Input records Start Marker

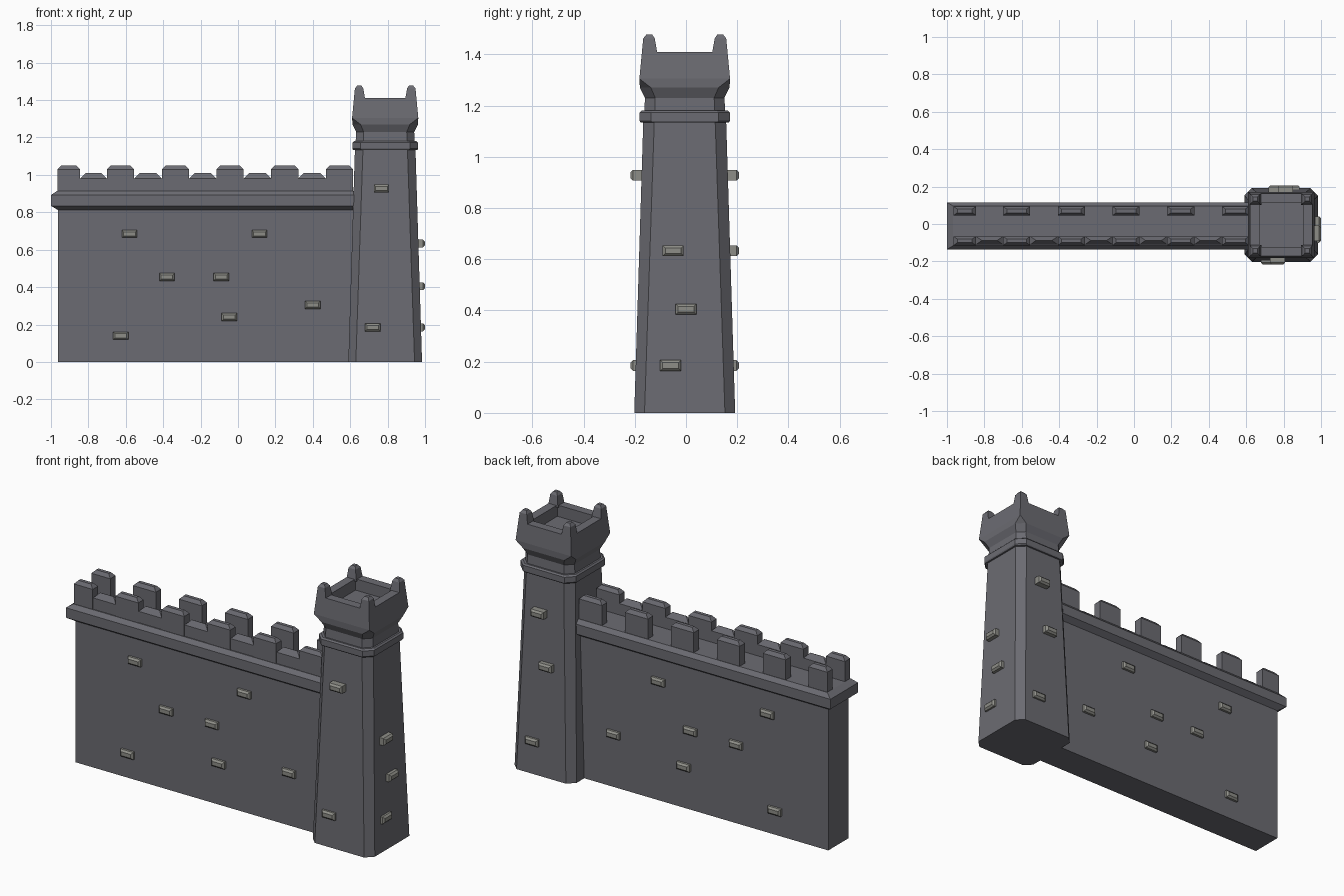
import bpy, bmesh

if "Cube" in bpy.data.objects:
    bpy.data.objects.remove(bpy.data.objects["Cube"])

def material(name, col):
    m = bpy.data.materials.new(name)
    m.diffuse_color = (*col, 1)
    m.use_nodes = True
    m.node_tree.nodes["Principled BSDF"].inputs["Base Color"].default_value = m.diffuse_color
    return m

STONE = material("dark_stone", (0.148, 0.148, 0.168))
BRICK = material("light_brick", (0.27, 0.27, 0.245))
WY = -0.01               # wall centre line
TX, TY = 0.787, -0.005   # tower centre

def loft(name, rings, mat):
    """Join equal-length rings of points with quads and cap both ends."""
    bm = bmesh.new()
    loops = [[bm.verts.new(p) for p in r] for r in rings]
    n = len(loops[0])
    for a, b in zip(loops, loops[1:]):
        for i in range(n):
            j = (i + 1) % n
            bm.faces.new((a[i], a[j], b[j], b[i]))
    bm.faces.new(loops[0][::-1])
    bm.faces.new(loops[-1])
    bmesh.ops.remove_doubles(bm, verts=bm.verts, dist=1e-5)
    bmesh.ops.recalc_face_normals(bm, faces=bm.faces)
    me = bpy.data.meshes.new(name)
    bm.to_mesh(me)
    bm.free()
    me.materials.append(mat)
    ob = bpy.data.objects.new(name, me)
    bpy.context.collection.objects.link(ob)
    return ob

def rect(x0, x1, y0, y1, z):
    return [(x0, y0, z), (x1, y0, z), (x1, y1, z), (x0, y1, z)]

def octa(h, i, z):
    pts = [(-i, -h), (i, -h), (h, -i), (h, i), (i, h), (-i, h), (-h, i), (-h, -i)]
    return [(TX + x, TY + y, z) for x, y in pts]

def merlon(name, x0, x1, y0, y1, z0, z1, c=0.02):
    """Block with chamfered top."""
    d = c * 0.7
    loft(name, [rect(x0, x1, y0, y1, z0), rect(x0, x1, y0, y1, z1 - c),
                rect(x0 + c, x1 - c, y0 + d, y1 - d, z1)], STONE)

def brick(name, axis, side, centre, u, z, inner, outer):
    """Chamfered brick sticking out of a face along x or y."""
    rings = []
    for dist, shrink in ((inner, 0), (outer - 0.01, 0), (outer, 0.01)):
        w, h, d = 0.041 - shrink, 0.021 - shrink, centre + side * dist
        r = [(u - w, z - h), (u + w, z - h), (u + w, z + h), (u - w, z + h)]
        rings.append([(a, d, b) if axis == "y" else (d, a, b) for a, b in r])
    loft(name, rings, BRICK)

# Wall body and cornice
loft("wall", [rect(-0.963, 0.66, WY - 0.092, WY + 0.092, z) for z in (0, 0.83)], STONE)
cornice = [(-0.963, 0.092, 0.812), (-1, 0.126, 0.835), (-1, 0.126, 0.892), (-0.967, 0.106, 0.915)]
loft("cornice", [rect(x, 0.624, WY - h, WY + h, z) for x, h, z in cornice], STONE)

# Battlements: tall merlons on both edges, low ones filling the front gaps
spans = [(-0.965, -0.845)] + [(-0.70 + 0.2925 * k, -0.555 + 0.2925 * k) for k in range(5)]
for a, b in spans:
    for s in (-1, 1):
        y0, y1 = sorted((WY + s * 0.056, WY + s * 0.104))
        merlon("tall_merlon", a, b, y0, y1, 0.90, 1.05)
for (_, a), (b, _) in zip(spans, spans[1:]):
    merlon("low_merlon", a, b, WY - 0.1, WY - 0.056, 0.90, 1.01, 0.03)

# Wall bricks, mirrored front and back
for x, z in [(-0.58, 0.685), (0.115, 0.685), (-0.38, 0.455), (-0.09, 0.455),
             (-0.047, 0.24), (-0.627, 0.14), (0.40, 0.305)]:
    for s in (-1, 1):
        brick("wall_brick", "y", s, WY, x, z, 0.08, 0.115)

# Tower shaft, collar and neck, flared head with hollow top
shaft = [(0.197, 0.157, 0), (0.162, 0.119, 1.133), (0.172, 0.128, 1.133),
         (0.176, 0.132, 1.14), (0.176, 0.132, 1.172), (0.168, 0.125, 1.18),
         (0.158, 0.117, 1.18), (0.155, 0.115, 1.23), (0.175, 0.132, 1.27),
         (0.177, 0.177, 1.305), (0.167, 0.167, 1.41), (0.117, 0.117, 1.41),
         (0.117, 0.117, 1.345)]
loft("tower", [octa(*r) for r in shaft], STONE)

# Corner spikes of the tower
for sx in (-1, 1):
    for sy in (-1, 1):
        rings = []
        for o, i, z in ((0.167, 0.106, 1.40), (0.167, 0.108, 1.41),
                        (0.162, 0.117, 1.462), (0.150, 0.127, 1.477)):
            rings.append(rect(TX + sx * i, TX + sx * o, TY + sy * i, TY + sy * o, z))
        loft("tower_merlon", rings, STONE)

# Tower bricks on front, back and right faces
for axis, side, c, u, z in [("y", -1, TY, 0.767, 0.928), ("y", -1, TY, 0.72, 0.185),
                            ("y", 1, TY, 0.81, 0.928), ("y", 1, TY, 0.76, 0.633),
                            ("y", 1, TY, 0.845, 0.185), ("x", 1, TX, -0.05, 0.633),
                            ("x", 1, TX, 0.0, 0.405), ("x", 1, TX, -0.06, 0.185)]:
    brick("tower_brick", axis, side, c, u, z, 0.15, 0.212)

Input records End Marker

■ **What to produce**:
Retype the listing exactly. Pictures do not belong in the copy.

■ **Reply**:
import bpy, bmesh

if "Cube" in bpy.data.objects:
    bpy.data.objects.remove(bpy.data.objects["Cube"])

def material(name, col):
    m = bpy.data.materials.new(name)
    m.diffuse_color = (*col, 1)
    m.use_nodes = True
    m.node_tree.nodes["Principled BSDF"].inputs["Base Color"].default_value = m.diffuse_color
    return m

STONE = material("dark_stone", (0.148, 0.148, 0.168))
BRICK = material("light_brick", (0.27, 0.27, 0.245))
WY = -0.01               # wall centre line
TX, TY = 0.787, -0.005   # tower centre

def loft(name, rings, mat):
    """Join equal-length rings of points with quads and cap both ends."""
    bm = bmesh.new()
    loops = [[bm.verts.new(p) for p in r] for r in rings]
    n = len(loops[0])
    for a, b in zip(loops, loops[1:]):
        for i in range(n):
            j = (i + 1) % n
            bm.faces.new((a[i], a[j], b[j], b[i]))
    bm.faces.new(loops[0][::-1])
    bm.faces.new(loops[-1])
    bmesh.ops.remove_doubles(bm, verts=bm.verts, dist=1e-5)
    bmesh.ops.recalc_face_normals(bm, faces=bm.faces)
    me = bpy.data.meshes.new(name)
    bm.to_mesh(me)
    bm.free()
    me.materials.append(mat)
    ob = bpy.data.objects.new(name, me)
    bpy.context.collection.objects.link(ob)
    return ob

def rect(x0, x1, y0, y1, z):
    return [(x0, y0, z), (x1, y0, z), (x1, y1, z), (x0, y1, z)]

def octa(h, i, z):
    pts = [(-i, -h), (i, -h), (h, -i), (h, i), (i, h), (-i, h), (-h, i), (-h, -i)]
    return [(TX + x, TY + y, z) for x, y in pts]

def merlon(name, x0, x1, y0, y1, z0, z1, c=0.02):
    """Block with chamfered top."""
    d = c * 0.7
    loft(name, [rect(x0, x1, y0, y1, z0), rect(x0, x1, y0, y1, z1 - c),
                rect(x0 + c, x1 - c, y0 + d, y1 - d, z1)], STONE)

def brick(name, axis, side, centre, u, z, inner, outer):
    """Chamfered brick sticking out of a face along x or y."""
    rings = []
    for dist, shrink in ((inner, 0), (outer - 0.01, 0), (outer, 0.01)):
        w, h, d = 0.041 - shrink, 0.021 - shrink, centre + side * dist
        r = [(u - w, z - h), (u + w, z - h), (u + w, z + h), (u - w, z + h)]
        rings.append([(a, d, b) if axis == "y" else (d, a, b) for a, b in r])
    loft(name, rings, BRICK)

# Wall body and cornice
loft("wall", [rect(-0.963, 0.66, WY - 0.092, WY + 0.092, z) for z in (0, 0.83)], STONE)
cornice = [(-0.963, 0.092, 0.812), (-1, 0.126, 0.835), (-1, 0.126, 0.892), (-0.967, 0.106, 0.915)]
loft("cornice", [rect(x, 0.624, WY - h, WY + h, z) for x, h, z in cornice], STONE)

# Battlements: tall merlons on both edges, low ones filling the front gaps
spans = [(-0.965, -0.845)] + [(-0.70 + 0.2925 * k, -0.555 + 0.2925 * k) for k in range(5)]
for a, b in spans:
    for s in (-1, 1):
        y0, y1 = sorted((WY + s * 0.056, WY + s * 0.104))
        merlon("tall_merlon", a, b, y0, y1, 0.90, 1.05)
for (_, a), (b, _) in zip(spans, spans[1:]):
    merlon("low_merlon", a, b, WY - 0.1, WY - 0.056, 0.90, 1.01, 0.03)

# Wall bricks, mirrored front and back
for x, z in [(-0.58, 0.685), (0.115, 0.685), (-0.38, 0.455), (-0.09, 0.455),
             (-0.047, 0.24), (-0.627, 0.14), (0.40, 0.305)]:
    for s in (-1, 1):
        brick("wall_brick", "y", s, WY, x, z, 0.08, 0.115)

# Tower shaft, collar and neck, flared head with hollow top
shaft = [(0.197, 0.157, 0), (0.162, 0.119, 1.133), (0.172, 0.128, 1.133),
         (0.176, 0.132, 1.14), (0.176, 0.132, 1.172), (0.168, 0.125, 1.18),
         (0.158, 0.117, 1.18), (0.155, 0.115, 1.23), (0.175, 0.132, 1.27),
         (0.177, 0.177, 1.305), (0.167, 0.167, 1.41), (0.117, 0.117, 1.41),
         (0.117, 0.117, 1.345)]
loft("tower", [octa(*r) for r in shaft], STONE)

# Corner spikes of the tower
for sx in (-1, 1):
    for sy in (-1, 1):
        rings = []
        for o, i, z in ((0.167, 0.106, 1.40), (0.167, 0.108, 1.41),
                        (0.162, 0.117, 1.462), (0.150, 0.127, 1.477)):
            rings.append(rect(TX + sx * i, TX + sx * o, TY + sy * i, TY + sy * o, z))
        loft("tower_merlon", rings, STONE)

# Tower bricks on front, back and right faces
for axis, side, c, u, z in [("y", -1, TY, 0.767, 0.928), ("y", -1, TY, 0.72, 0.185),
                            ("y", 1, TY, 0.81, 0.928), ("y", 1, TY, 0.76, 0.633),
                            ("y", 1, TY, 0.845, 0.185), ("x", 1, TX, -0.05, 0.633),
                            ("x", 1, TX, 0.0, 0.405), ("x", 1, TX, -0.06, 0.185)]:
    brick("tower_brick", axis, side, c, u, z, 0.15, 0.212)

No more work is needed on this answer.